The other thing we do not know: What his return will mean to the Penguins’ line combinations at forward.
Let’s try to take a look at some of the options.
The Jake Guentzel situation
Crosby and Guentzel has been the go-to duo for the better part of the past four years, and for good reason. They have an obvious chemistry and they dominate when they are on the ice together. Guentzel has been an elite goal-scorer when playing on Crosby’s wing and it stands to reason that when Crosby is back in the lineup he and Guentzel will immediately be reunited.
But it may not be the simple.
With Crosby sidelined the trio of Evgeni Malkin, Bryan Rust, and Guentzel has helped carry the Penguins’ offense and has performed at an exceptionally high level across the board. They have posted dominant goals for, goals against, scoring chance, and expected goals numbers as a trio and are consistently the team’s best line when they are together.
How tempting would it be for coach Mike Sullivan to stick with that trio and try to piece something together around Crosby with the remaining wingers?
It would not be the first time a line came together due to injury, performed well, and stuck together once everyone was healthy (remember, the HBK line happened because of an injury to Malkin with Nick Bonino sliding into that center spot to fill in for him.
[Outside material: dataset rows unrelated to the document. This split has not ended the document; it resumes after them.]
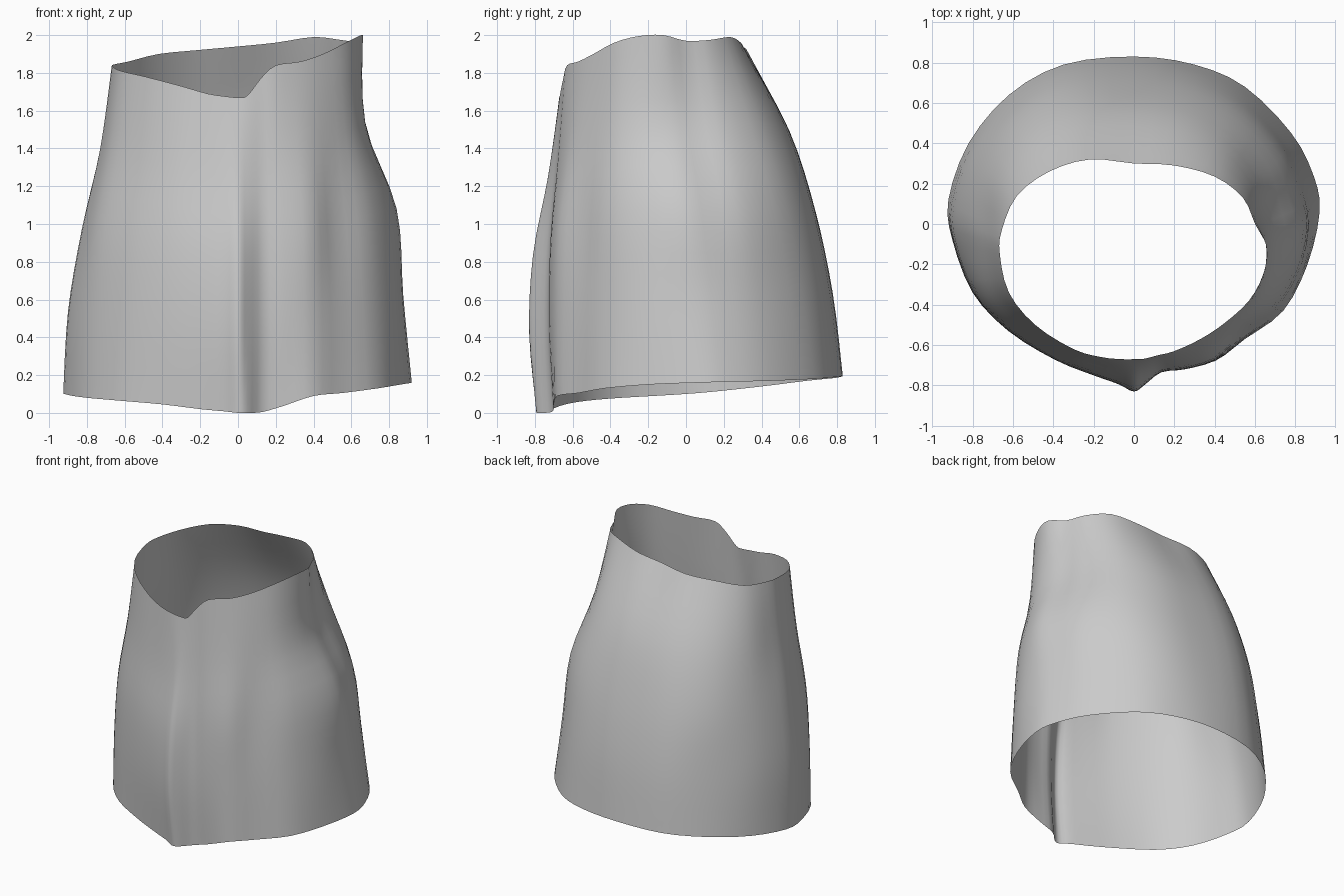
import bpy, bmesh
from mathutils import Vector

cube = bpy.data.objects.get("Cube")
if cube:
    bpy.data.objects.remove(cube, do_unlink=True)

# Hem and waist outlines, counter-clockwise from the front seam
HEM = [(0, -.79, 0), (.05, -.78, 0), (.13, -.71, .005), (.25, -.70, .04),
       (.40, -.68, .09), (.55, -.57, .105), (.74, -.43, .13), (.86, -.20, .15),
       (.92, .06, .16), (.89, .24, .165), (.78, .45, .17), (.55, .68, .18),
       (.30, .79, .19), (0, .83, .195), (-.35, .79, .185), (-.62, .64, .17),
       (-.82, .40, .14), (-.92, .12, .11), (-.90, -.08, .095), (-.80, -.34, .08),
       (-.63, -.52, .065), (-.40, -.64, .045), (-.20, -.71, .02), (-.07, -.755, .008)]
WAIST = [(0, -.67, 1.67), (.05, -.668, 1.68), (.12, -.65, 1.77), (.20, -.63, 1.84),
         (.33, -.57, 1.86), (.45, -.49, 1.90), (.57, -.38, 1.96), (.64, -.25, 1.995),
         (.66, -.12, 2.0), (.60, 0, 1.97), (.54, .13, 1.975), (.40, .235, 1.99),
         (.20, .29, 1.96), (0, .30, 1.94), (-.22, .32, 1.92), (-.42, .26, 1.90),
         (-.58, .14, 1.86), (-.655, -.03, 1.845), (-.665, -.15, 1.835), (-.62, -.34, 1.81),
         (-.49, -.50, 1.78), (-.30, -.62, 1.73), (-.16, -.66, 1.69), (-.06, -.67, 1.675)]
# Outward swell of the cloth at a quarter, half and three quarters of the height
SWELL = [(.07, .08, .03), (.045, .055, .02), (.04, .045, .02), (.04, .05, .02),
         (.03, .05, .02), (.02, .02, .01), (.02, .03, -.01), (.03, .04, -.03),
         (.02, .05, -.055), (.03, .06, -.03), (.04, .08, .01), (.06, .10, .06),
         (.08, .12, .10), (.08, .12, .11), (.08, .12, .10), (.06, .10, .08),
         (.05, .06, .04), (.04, .035, 0), (.04, .03, 0), (.03, .04, .01),
         (.03, .04, .01), (.04, .05, .02), (.05, .06, .02), (.06, .07, .03)]


def spline(a, b, c, d, t):
    """Catmull-Rom point between b and c."""
    return b + .5 * t * (c - a + t * (2 * a - 5 * b + 4 * c - d + t * (3 * (b - c) + d - a)))


def refine(points, steps, closed):
    """Smooth a row of points by inserting spline points."""
    n = len(points)
    get = (lambda i: points[i % n]) if closed else (lambda i: points[max(0, min(n - 1, i))])
    row = [spline(get(i - 1), get(i), get(i + 1), get(i + 2), s / steps)
           for i in range(n if closed else n - 1) for s in range(steps)]
    return row if closed else row + [points[-1]]


# Vertical columns of cloth from hem to waist
columns = []
for hem, waist, swell in zip(HEM, WAIST, SWELL):
    low, high = Vector(hem), Vector(waist)
    out = (low + high) / 2 + Vector((0, .1, 0))
    out.z = 0
    out.normalize()
    offsets = (0, *swell, 0)
    columns.append(refine([low.lerp(high, k / 4) + out * offsets[k] for k in range(5)], 4, False))
rings = [refine(list(ring), 3, True) for ring in zip(*columns)]

# Open single-layer garment
bm = bmesh.new()
loops = [[bm.verts.new(p) for p in ring] for ring in rings]
for lower, upper in zip(loops, loops[1:]):
    for i in range(len(lower)):
        j = (i + 1) % len(lower)
        bm.faces.new((lower[i], lower[j], upper[j], upper[i]))
mesh = bpy.data.meshes.new("skirt")
bm.to_mesh(mesh)
bm.free()
skirt = bpy.data.objects.new("skirt", mesh)
bpy.context.collection.objects.link(skirt)
mesh.shade_smooth()

# Plain grey cloth
cloth = bpy.data.materials.new("grey_cloth")
cloth.use_nodes = True
cloth.diffuse_color = (.6, .6, .6, 1)
cloth.node_tree.nodes["Principled BSDF"].inputs["Base Color"].default_value = (.6, .6, .6, 1)
mesh.materials.append(cloth)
Instead of putting Malkin back when he was healthy, Sullivan stuck with the new trio and rode it to a Stanley Cup).
The problem with keeping them together is it seriously limits the potential linemate options for Crosby. If you put Crosby back between Guentzel and Rust, then that leaves Malkin in the same situation.
Split the difference
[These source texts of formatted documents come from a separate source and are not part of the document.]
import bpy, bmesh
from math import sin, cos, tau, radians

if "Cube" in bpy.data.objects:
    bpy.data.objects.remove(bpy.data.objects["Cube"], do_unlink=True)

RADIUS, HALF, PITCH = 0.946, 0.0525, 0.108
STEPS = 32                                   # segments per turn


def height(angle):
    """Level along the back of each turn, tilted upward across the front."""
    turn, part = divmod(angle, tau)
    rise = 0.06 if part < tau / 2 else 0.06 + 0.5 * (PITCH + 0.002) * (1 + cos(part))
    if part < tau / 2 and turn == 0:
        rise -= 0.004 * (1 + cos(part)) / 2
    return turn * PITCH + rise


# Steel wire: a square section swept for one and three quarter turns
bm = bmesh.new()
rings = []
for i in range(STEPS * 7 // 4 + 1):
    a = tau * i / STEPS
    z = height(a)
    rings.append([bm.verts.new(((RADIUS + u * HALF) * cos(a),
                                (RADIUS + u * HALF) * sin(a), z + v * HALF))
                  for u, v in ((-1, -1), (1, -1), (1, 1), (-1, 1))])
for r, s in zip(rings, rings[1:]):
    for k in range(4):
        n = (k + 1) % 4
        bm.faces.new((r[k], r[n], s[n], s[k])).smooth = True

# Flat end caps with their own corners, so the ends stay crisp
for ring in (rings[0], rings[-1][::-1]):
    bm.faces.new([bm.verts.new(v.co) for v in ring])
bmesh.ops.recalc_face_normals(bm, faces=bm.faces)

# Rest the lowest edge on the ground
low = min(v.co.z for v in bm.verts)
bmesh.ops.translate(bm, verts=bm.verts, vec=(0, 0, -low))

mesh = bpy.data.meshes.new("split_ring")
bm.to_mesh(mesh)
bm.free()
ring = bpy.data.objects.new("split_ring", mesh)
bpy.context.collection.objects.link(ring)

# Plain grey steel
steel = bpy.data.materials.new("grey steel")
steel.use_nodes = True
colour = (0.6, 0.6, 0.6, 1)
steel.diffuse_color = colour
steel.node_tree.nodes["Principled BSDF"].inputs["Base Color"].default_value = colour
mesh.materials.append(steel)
One option that seems reasonable: Guentzel goes back to playing on Crosby’s line while Rust remains next to Malkin.
We know what Crosby and Guentzel are capable of together. But Malkin and Rust as the primary duo on a line of their own is a little bit more of an unknown because they do not have as big of a sampling of ice-time together.
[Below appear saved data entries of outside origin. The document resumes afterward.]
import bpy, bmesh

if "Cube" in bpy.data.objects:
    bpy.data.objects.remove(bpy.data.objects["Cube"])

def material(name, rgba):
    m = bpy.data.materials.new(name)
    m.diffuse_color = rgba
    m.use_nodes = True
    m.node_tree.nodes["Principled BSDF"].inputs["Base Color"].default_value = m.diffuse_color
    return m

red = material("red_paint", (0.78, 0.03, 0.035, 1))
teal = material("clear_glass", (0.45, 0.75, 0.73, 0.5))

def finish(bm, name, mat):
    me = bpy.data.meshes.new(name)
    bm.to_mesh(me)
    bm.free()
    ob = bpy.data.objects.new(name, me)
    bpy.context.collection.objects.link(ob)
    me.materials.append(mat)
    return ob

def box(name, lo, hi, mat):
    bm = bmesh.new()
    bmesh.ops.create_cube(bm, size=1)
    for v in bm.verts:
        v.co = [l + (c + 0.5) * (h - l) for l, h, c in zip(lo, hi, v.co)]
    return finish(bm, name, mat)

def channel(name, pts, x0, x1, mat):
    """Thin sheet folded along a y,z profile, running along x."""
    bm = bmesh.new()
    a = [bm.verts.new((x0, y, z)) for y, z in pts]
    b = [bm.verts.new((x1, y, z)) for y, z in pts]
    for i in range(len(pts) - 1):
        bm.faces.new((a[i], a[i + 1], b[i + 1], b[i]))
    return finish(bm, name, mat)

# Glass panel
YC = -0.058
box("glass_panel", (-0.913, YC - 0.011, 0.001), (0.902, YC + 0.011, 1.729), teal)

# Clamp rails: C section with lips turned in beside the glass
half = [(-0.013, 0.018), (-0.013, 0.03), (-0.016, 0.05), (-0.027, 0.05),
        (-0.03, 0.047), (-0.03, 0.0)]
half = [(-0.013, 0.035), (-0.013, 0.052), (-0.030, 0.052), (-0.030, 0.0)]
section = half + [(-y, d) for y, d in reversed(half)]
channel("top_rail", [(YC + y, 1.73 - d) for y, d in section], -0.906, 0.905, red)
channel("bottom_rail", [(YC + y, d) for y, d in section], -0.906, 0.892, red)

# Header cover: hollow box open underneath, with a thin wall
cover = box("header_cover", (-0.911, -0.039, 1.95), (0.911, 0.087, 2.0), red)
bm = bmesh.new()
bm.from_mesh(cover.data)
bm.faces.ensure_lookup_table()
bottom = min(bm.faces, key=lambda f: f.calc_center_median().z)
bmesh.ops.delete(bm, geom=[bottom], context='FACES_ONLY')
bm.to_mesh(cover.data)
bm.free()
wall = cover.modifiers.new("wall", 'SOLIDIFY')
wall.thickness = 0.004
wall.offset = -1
Over the past three years they have spent roughly 300 minutes of 5-on-5 ice-time together without also having Guentzel with them. Their overall performance has been strong: 53 percent Corsi mark, positive goal differential, great expected goal differential.
(Data in this post via Natural Stat Trick)
Going with a Crosby-Guentzel, Malkin-Rust duo on the top two lines could work very well as long as you find a third option for each line.
Speaking of which, that brings us to this...
The other wingers
Whether you split Guentzel and Rust and place one of them with Crosby and Malkin, or if you keep them together between one of the superstar centers, the Penguins still need to figure out what to do with two top-six winger spots.
There is always the possibility that Sullivan plays the hits and goes back to the old standby of Crosby, Guentzel, and Dominik Simon (that would get quite a reaction).
Alex Galchenyuk has given us no reason to believe he can fill one of those spots.
Dominik Kahun seems like a reasonable option, and he has certainly earned a spot with one of the top centers and in a top-six role, but do you want to break up him and Jared McCann in what could be a really strong third-line duo? You could potentially have three outstanding center-wing duos down the middle of your lineup if you keep them together.
The other x-factor here is the eventual return of Patric Hornqvist and where he fits in. That is not exactly an easy thing to figure out because the injuries are still a huge factor and his production and play seemed to really slow down even before he went out of the lineup this most recent time.
Do they go back to the preseason look where Brandon Tanev get a look in a top-six role as the new Carl Hagelin type player?
There is also the “player not yet on the roster option.” Given the way the defense has developed this season and become a real strength for the team, it seems possible, if not likely, that general manager Jim Rutherford’s big trade target shifts from the blue line to a top-six winger to play alongside either Crosby or Malkin. Possible rentals could include one of Florida’s Mike Hoffman or Evgenii Dadonov duo, Los Angeles’ Tyler Toffoli, or Chris Kreider if the Penguins and/or Rangers are willing to trade within the division.
Acquiring a player with term might be too costly both against the salary cap and in terms of assets that would need to be traded.
So what are your thoughts here? What sort of line combinations would you like to see when Crosby makes his return at some point here over the next couple of weeks? Leave your suggestions in the comments.